From the data below, return the exact lines starting at the line containing "x = .83 * min(lookup(head, yy, 4), lookup(jaw, yy, 4))" and ending at the line containing "v.co = Vector((x, yy, z))", both included, and nothing else.

*** Data extract ***

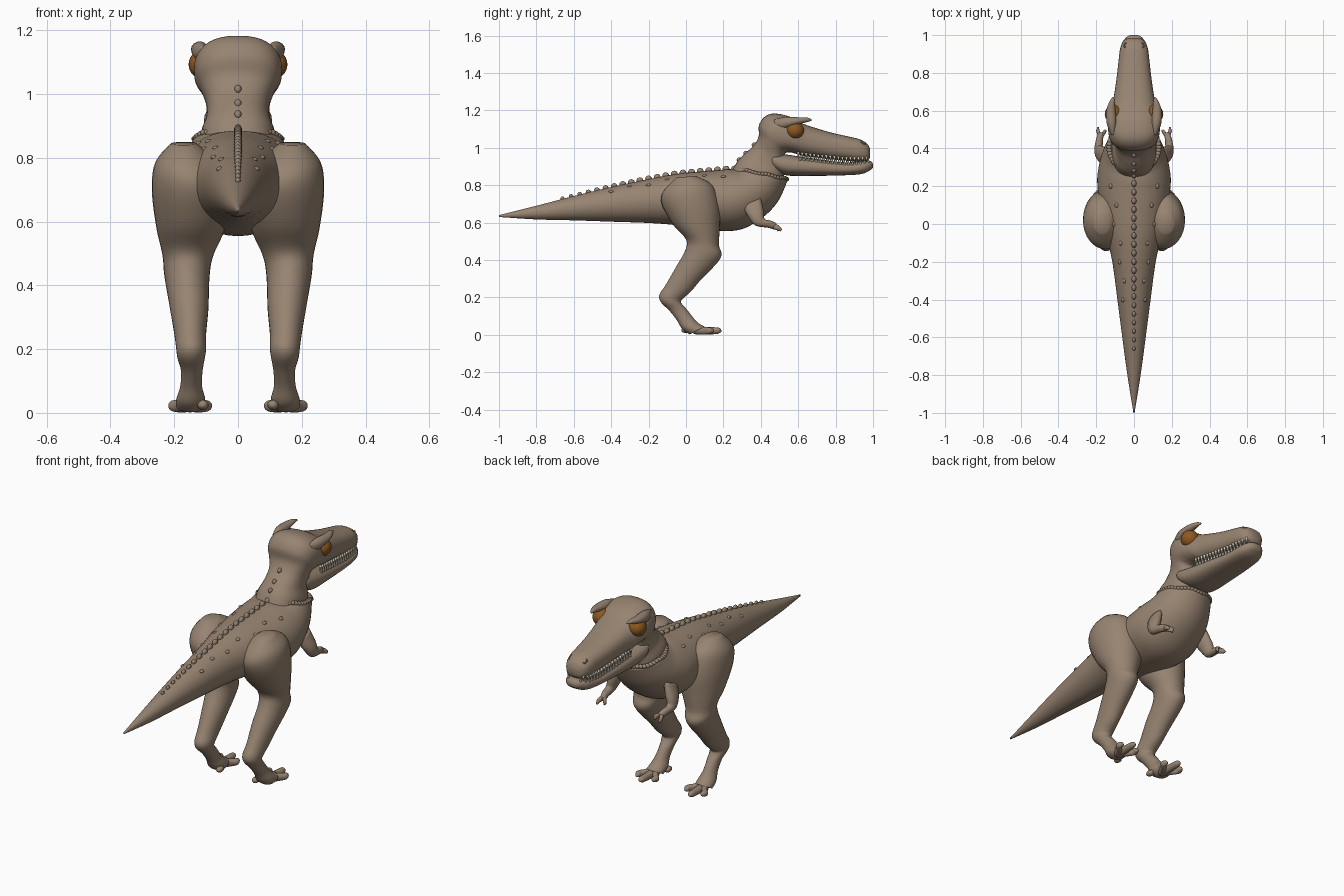
import bpy, bmesh, math
from mathutils import Vector

cube = bpy.data.objects.get("Cube")
if cube:
    bpy.data.objects.remove(cube, do_unlink=True)


def material(name, rgb):
    m = bpy.data.materials.new(name)
    m.use_nodes = True
    col = (*rgb, 1)
    m.diffuse_color = col
    bsdf = next(n for n in m.node_tree.nodes if n.type == 'BSDF_PRINCIPLED')
    bsdf.inputs["Base Color"].default_value = col
    return m


SKIN = material("tan skin", (.31, .23, .165))
AMBER = material("amber eye", (.27, .1, .015))
IVORY = material("ivory teeth", (.72, .66, .52))


def finish(bm, name, mat, mirror=False):
    """Turn a bmesh into a smooth shaded object."""
    bmesh.ops.recalc_face_normals(bm, faces=bm.faces)
    for f in bm.faces:
        f.smooth = True
    me = bpy.data.meshes.new(name)
    bm.to_mesh(me)
    bm.free()
    me.materials.append(mat)
    ob = bpy.data.objects.new(name, me)
    bpy.context.collection.objects.link(ob)
    if mirror:
        ob.modifiers.new("Mirror", 'MIRROR').use_mirror_merge = False
    return ob


def spline(rows, steps):
    """Catmull-Rom interpolation of section rows."""
    out = []
    for i in range(len(rows) - 1):
        p = [rows[max(i - 1, 0)], rows[i], rows[i + 1], rows[min(i + 2, len(rows) - 1)]]
        for k in range(steps):
            t = k / steps
            out.append([b + .5 * t * (c - a + t * (2*a - 5*b + 4*c - d + t * (3*(b - c) + d - a)))
                        for a, b, c, d in zip(*p)])
    return out + [rows[-1]]


def loft(name, rows, power=2.0, seg=32, steps=5, mirror=False):
    """Skin ovals: first edge y z, second edge y z, half width, centre x."""
    rows = [tuple(r) + (0,) * (6 - len(r)) for r in rows]
    bm = bmesh.new()
    rings = []
    for y1, z1, y2, z2, w, x in spline(rows, steps):
        ring = []
        for k in range(seg):
            a = math.tau * k / seg
            c, s = math.cos(a), math.sin(a)
            c = math.copysign(abs(c) ** (2 / power), c)
            s = math.copysign(abs(s) ** (2 / power), s)
            ring.append(bm.verts.new((x + w * c, (y1 + y2) / 2 + s * (y1 - y2) / 2,
                                      (z1 + z2) / 2 + s * (z1 - z2) / 2)))
        rings.append(ring)
    for a, b in zip(rings, rings[1:]):
        for k in range(seg):
            n = (k + 1) % seg
            bm.faces.new((a[k], a[n], b[n], b[k]))
    bm.faces.new(rings[0])
    bm.faces.new(rings[-1])
    return finish(bm, name, SKIN, mirror)


def balls(name, items, mat=SKIN, mirror=False, seg=12):
    """Ellipsoids given as (centre, radii)."""
    bm = bmesh.new()
    for centre, radii in items:
        vs = bmesh.ops.create_uvsphere(bm, u_segments=seg, v_segments=seg // 2 + 2, radius=1)["verts"]
        for v in vs:
            v.co = Vector(centre) + v.co * Vector(radii)
    return finish(bm, name, mat, mirror)


def lookup(rows, y, col):
    """Linear value of a section column at y."""
    for a, b in zip(rows, rows[1:]):
        if a[0] <= y <= b[0]:
            return a[col] + (b[col] - a[col]) * (y - a[0]) / (b[0] - a[0])
    return rows[-1][col]


# Torso and tail
torso = [(-1, .64, -1, .63, .003), (-.8, .69, -.8, .617, .035), (-.6, .742, -.6, .612, .062),
         (-.4, .79, -.4, .605, .088), (-.2, .832, -.2, .598, .115), (-.05, .86, -.04, .585, .15),
         (.08, .873, .12, .56, .18), (.17, .88, .28, .56, .195), (.22, .885, .4, .62, .185),
         (.25, .885, .49, .71, .165), (.27, .885, .545, .83, .14)]
loft("torso_and_tail", torso, seg=40)

# Neck, skull and snout
head = [(.24, .86, .52, .8, .12), (.27, .92, .52, .84, .115), (.31, .965, .53, .88, .1),
        (.36, 1.01, .53, .93, .1), (.388, 1.06, .53, .97, .115), (.39, 1.12, .56, .975, .13),
        (.42, 1.165, .58, .97, .137), (.47, 1.183, .6, .965, .137), (.55, 1.168, .63, .955, .127),
        (.63, 1.127, .68, .95, .11), (.77, 1.083, .78, .937, .092), (.87, 1.06, .87, .93, .081),
        (.93, 1.045, .93, .925, .073), (.97, 1.02, .97, .932, .055), (.985, .99, .985, .95, .025)]
loft("neck_and_head", head, power=2.4, seg=40)

# Lower jaw
jaw = [(.435, .96, .44, .925, .06), (.46, .975, .47, .885, .1), (.53, .965, .54, .852, .106),
       (.7, .94, .7, .85, .093), (.85, .922, .85, .853, .08), (.94, .93, .94, .86, .07),
       (.985, .93, .985, .88, .045), (1, .915, 1, .895, .02)]
loft("lower_jaw", jaw, power=2.4)

# Legs
loft("leg", [(.05, .85, -.05, .84, .04, .17), (.14, .80, -.12, .77, .1, .16),
             (.18, .69, -.13, .70, .125, .145), (.18, .57, -.07, .59, .108, .148),
             (.176, .48, .0, .51, .08, .157), (.185, .41, -.005, .45, .071, .16),
             (.075, .289, -.055, .36, .06, .153), (.025, .23, -.11, .265, .05, .15),
             (-.02, .19, -.142, .215, .047, .147), (-.025, .17, -.135, .175, .043, .147),
             (.005, .135, -.09, .13, .034, .145), (.04, .09, -.05, .08, .034, .147),
             (.07, .06, -.02, .03, .045, .148), (.1, .045, .02, .002, .045, .15)], mirror=True)

# Toes and a small rear claw
for label, tip_x, tip_y in (("inner", .1, .15), ("middle", .152, .19), ("outer", .2, .15)):
    mid_x = (.15 + tip_x) / 2
    loft(label + "_toe", [(.04, .05, .04, .004, .022, .15), (.09, .043, .09, .001, .021, mid_x),
                          (tip_y - .03, .04, tip_y - .03, .004, .018, tip_x),
                          (tip_y - .01, .036, tip_y - .01, .01, .013, tip_x),
                          (tip_y, .024, tip_y, .016, .004, tip_x)], seg=16, mirror=True)
balls("rear_claw", [((.11, .0, .025), (.018, .025, .016))], mirror=True)

# Arms and fingers
loft("arm", [(.4, .73, .3, .69, .025, .15), (.415, .66, .33, .635, .03, .175),
             (.42, .62, .37, .585, .023, .187), (.455, .61, .435, .573, .019, .183),
             (.485, .595, .47, .563, .016, .175)], seg=16, mirror=True)
for label, x, end in (("inner", .155, .5), ("outer", .19, .515)):
    loft(label + "_finger", [(.465, .598, .455, .57, .012, .176), (.495, .585, .485, .56, .01, x),
                             (end, .563, end - .01, .553, .004, x)], seg=12, mirror=True)

# Eyes and brow horns
balls("eye", [((.108, .582, 1.093), (.047, .049, .047))], AMBER, True, 24)
loft("brow_horn", [(.47, 1.15, .48, 1.1, .012, .11), (.53, 1.165, .53, 1.105, .026, .118),
                   (.6, 1.163, .6, 1.125, .024, .122), (.645, 1.162, .65, 1.138, .014, .116),
                   (.672, 1.153, .672, 1.144, .004, .11)], seg=16, mirror=True)

# Nostril rims
bm = bmesh.new()
for i in range(12):
    a = math.tau * i / 12
    vs = bmesh.ops.create_uvsphere(bm, u_segments=8, v_segments=6, radius=.005)["verts"]
    bmesh.ops.translate(bm, verts=vs, vec=(.042 + .009 * math.cos(a), .945 + .012 * math.sin(a),
                                           1.025 - .006 * math.sin(a)))
finish(bm, "nostril_rim", SKIN, True)

# Teeth, both rows
bm = bmesh.new()
for i in range(18):
    y = .6 + i * .0215
    for direction, shift in ((-1, .009), (1, -.004)):
        yy = y + (.01 if direction > 0 else 0)
        z = (lookup(head, yy, 3) + lookup(jaw, yy, 1)) / 2 + shift
        x = .83 * min(lookup(head, yy, 4), lookup(jaw, yy, 4))
        vs = bmesh.ops.create_cone(bm, segments=8, radius1=.008, radius2=.001, depth=.03,
                                   cap_ends=True)["verts"]
        for v in vs:
            v.co = Vector((x, yy, z)) + v.co * Vector((1, 1, direction))
finish(bm, "teeth", IVORY, True)

# Row of spines on the back and neck
spines = []
for i in range(21):
    y = -.66 + i * .046
    size = .01 + .006 * min(1, i / 8)
    spines.append(((0, y, lookup(torso, y, 1) + .002), (size * .8, size * 1.15, size * 1.1)))
for y, z in ((.285, .935), (.32, .97), (.365, 1.015)):
    spines.append(((0, y, z), (.011, .014, .014)))
balls("back_spines", spines)

# Scattered hide bumps on the flanks
bumps = []
for i in range(7):
    y = -.4 + i * .1
    frac = .5 if i % 2 else .65
    half = (lookup(torso, y, 1) - lookup(torso, y, 3)) / 2
    z = lookup(torso, y, 1) - half * (1 - math.sqrt(1 - frac * frac))
    bumps.append(((frac * lookup(torso, y, 4), y, z - .003), (.011, .014, .008)))
balls("hide_bumps", bumps, mirror=True)

# Loose skin fold round the base of the neck
fold = []
for i in range(48):
    a = math.tau * i / 48
    s = math.sin(a)
    fold.append(((.132 * math.cos(a), .407 + .131 * s, .86 - .026 * s + .003 * math.sin(7 * a)),
                 (.014, .014, .011)))
balls("neck_fold", fold)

***

* **Task answer**:
        x = .83 * min(lookup(head, yy, 4), lookup(jaw, yy, 4))
        vs = bmesh.ops.create_cone(bm, segments=8, radius1=.008, radius2=.001, depth=.03,
                                   cap_ends=True)["verts"]
        for v in vs:
            v.co = Vector((x, yy, z)) + v.co * Vector((1, 1, direction))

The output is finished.